Considering only lines that hold the word "addPanel", report how many there are in the listing below, as a single number.

[[ DATASET RECORDS open ]]

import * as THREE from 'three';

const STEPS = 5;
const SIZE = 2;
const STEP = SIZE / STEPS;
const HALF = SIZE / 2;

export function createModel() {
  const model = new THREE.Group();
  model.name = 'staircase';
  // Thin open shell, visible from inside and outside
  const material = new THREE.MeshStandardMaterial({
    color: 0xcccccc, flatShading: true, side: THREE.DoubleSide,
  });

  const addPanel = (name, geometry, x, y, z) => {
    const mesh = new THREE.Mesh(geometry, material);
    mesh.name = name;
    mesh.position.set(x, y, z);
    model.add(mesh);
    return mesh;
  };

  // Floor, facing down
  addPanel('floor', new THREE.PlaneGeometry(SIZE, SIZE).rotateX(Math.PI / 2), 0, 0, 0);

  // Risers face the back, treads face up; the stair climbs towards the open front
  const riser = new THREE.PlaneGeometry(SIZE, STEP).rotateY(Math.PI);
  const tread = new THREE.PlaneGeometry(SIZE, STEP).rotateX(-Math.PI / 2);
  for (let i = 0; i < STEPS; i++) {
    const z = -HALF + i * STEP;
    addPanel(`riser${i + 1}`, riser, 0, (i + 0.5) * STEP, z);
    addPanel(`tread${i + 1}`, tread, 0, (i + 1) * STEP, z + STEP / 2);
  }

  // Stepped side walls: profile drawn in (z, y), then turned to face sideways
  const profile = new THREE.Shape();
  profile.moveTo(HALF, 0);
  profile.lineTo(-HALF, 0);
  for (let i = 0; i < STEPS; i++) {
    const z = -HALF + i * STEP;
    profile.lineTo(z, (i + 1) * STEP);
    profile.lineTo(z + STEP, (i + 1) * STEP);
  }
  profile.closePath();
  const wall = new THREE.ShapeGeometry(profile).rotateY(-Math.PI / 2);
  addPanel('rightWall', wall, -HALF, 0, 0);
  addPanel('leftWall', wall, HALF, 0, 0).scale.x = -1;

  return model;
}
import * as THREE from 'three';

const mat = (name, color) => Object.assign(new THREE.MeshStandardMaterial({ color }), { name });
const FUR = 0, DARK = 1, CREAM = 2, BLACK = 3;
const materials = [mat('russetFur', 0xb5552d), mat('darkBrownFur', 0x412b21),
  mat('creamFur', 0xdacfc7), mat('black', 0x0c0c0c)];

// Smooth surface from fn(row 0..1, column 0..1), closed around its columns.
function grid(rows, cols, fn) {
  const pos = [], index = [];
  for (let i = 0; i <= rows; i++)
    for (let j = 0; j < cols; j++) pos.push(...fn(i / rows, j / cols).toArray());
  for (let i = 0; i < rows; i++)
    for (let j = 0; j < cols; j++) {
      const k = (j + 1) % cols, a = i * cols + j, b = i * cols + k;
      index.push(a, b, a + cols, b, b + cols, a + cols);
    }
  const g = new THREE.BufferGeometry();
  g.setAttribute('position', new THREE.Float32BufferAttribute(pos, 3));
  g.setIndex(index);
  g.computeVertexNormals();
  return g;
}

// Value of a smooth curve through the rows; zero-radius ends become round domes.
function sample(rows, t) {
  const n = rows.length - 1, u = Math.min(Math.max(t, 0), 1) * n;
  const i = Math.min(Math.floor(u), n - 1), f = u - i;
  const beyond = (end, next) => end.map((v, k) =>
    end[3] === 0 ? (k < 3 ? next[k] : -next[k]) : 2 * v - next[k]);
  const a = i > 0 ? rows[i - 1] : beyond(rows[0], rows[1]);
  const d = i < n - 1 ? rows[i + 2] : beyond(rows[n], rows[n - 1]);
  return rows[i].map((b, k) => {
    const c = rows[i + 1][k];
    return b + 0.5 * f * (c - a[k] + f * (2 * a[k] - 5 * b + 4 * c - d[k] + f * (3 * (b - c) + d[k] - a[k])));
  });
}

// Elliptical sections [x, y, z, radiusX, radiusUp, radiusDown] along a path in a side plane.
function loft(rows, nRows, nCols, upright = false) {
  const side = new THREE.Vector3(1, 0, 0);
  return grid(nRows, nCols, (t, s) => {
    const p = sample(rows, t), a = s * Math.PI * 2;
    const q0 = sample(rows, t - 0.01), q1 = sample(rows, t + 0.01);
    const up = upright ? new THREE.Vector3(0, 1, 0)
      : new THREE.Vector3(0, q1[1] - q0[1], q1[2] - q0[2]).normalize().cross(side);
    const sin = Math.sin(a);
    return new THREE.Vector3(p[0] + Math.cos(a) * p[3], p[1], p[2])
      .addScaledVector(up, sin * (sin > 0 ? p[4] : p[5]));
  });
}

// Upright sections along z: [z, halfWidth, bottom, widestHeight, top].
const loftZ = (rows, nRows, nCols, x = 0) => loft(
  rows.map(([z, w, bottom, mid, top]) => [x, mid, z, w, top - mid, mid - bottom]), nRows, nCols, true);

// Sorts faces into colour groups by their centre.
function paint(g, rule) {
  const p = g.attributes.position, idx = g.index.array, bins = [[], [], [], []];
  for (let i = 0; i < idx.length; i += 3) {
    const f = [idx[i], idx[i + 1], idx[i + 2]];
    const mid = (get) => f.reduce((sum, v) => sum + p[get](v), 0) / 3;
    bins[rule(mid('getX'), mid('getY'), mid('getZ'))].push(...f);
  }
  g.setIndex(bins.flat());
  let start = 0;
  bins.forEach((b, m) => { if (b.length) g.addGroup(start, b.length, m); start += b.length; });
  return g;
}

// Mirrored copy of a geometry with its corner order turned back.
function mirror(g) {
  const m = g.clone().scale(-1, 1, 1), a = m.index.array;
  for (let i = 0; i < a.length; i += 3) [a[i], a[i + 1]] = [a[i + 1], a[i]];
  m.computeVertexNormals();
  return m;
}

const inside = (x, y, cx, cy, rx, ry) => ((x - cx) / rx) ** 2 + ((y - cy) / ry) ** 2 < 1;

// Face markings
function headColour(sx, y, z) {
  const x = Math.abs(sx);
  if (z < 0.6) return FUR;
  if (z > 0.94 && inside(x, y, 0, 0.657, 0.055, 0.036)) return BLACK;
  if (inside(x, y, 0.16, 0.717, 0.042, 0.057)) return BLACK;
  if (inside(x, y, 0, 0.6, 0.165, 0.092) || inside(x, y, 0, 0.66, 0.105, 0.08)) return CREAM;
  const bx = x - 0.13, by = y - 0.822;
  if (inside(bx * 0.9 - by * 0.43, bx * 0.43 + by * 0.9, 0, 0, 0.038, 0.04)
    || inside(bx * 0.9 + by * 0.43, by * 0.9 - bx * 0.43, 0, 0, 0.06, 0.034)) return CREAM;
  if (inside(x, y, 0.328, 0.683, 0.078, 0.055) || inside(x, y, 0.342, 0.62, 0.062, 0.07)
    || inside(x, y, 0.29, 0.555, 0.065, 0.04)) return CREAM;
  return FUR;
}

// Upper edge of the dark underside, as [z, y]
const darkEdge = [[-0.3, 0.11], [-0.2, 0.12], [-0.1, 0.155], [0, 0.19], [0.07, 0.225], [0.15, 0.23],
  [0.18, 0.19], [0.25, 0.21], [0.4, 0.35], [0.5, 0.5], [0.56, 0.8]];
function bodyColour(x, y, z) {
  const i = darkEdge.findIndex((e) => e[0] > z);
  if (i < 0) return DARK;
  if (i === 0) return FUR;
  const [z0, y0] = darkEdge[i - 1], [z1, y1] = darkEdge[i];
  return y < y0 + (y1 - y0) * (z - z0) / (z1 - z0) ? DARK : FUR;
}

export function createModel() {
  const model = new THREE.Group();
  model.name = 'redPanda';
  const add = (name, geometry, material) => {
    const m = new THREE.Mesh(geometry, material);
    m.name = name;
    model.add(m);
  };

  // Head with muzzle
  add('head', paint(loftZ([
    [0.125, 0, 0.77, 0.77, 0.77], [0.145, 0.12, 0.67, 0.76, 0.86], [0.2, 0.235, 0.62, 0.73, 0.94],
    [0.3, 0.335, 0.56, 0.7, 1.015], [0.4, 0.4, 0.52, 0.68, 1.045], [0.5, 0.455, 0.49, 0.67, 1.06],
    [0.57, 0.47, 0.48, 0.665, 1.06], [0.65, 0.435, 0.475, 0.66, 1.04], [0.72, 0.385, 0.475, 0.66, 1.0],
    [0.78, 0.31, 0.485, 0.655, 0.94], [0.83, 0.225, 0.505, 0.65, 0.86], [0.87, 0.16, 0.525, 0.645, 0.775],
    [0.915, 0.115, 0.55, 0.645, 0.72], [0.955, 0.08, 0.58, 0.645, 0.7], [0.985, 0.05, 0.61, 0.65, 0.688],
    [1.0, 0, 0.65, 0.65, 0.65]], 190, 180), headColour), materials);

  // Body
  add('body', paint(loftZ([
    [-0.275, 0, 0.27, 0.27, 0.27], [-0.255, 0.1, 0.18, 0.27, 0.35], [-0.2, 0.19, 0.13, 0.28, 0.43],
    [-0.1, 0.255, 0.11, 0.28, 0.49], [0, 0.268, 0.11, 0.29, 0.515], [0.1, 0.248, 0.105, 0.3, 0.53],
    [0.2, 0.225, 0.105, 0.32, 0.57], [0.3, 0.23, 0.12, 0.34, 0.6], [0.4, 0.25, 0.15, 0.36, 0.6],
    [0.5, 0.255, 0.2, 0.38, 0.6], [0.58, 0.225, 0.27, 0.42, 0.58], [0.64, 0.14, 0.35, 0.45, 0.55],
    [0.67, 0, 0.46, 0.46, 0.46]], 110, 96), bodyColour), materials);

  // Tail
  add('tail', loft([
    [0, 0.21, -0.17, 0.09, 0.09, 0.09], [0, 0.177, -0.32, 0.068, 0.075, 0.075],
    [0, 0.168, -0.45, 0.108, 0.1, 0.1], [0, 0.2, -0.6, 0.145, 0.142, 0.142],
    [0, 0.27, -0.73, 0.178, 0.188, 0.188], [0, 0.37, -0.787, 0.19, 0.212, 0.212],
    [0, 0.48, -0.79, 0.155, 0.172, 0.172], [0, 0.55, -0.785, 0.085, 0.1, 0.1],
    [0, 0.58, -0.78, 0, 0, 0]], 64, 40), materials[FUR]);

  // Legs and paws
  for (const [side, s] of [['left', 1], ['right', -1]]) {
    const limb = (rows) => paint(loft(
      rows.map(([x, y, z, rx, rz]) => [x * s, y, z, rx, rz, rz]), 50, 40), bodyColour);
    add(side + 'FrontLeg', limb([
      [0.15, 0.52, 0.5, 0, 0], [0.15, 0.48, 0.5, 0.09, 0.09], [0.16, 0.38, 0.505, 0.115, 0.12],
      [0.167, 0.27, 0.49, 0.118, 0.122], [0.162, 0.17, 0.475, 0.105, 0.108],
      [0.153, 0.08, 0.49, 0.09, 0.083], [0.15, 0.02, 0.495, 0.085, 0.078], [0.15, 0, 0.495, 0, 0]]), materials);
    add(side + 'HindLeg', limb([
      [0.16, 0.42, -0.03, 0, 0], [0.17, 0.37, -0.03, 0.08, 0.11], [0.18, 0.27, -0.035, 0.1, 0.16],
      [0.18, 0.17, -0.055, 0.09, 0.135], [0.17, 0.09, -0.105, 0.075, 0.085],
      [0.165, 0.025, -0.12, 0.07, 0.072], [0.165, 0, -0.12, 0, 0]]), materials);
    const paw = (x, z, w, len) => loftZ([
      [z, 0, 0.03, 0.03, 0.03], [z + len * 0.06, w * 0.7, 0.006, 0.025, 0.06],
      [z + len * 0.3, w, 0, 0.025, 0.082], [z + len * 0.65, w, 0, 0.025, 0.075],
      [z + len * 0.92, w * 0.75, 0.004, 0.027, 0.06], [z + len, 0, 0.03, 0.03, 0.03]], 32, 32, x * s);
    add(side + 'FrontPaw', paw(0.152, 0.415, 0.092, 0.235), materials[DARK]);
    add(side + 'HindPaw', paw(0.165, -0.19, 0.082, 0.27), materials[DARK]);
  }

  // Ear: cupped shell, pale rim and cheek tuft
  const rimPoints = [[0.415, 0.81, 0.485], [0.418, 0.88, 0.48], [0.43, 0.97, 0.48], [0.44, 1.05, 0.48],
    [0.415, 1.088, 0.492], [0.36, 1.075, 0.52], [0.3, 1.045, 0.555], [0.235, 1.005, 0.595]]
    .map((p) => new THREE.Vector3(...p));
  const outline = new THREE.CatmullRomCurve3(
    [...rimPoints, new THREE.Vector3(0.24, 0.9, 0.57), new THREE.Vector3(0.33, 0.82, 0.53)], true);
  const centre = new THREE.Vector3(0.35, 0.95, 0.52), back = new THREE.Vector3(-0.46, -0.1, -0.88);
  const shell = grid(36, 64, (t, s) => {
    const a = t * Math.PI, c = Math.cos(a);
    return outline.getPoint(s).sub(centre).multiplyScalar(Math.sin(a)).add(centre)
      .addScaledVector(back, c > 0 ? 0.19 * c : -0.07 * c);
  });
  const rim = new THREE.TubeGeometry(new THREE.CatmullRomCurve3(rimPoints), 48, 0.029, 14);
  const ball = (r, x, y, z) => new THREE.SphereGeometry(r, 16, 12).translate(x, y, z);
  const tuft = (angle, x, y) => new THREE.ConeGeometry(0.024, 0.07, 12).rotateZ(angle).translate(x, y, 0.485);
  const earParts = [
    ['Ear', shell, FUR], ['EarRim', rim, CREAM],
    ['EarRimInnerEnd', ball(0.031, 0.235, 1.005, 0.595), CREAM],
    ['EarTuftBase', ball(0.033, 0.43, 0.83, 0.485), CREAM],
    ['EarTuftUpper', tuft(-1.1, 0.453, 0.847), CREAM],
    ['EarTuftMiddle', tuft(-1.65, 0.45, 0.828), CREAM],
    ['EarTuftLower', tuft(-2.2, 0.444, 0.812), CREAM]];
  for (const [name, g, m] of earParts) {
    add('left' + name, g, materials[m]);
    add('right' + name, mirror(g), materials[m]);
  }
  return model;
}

[[ DATASET RECORDS closed ]]

**SOLVED EXERCISE**
6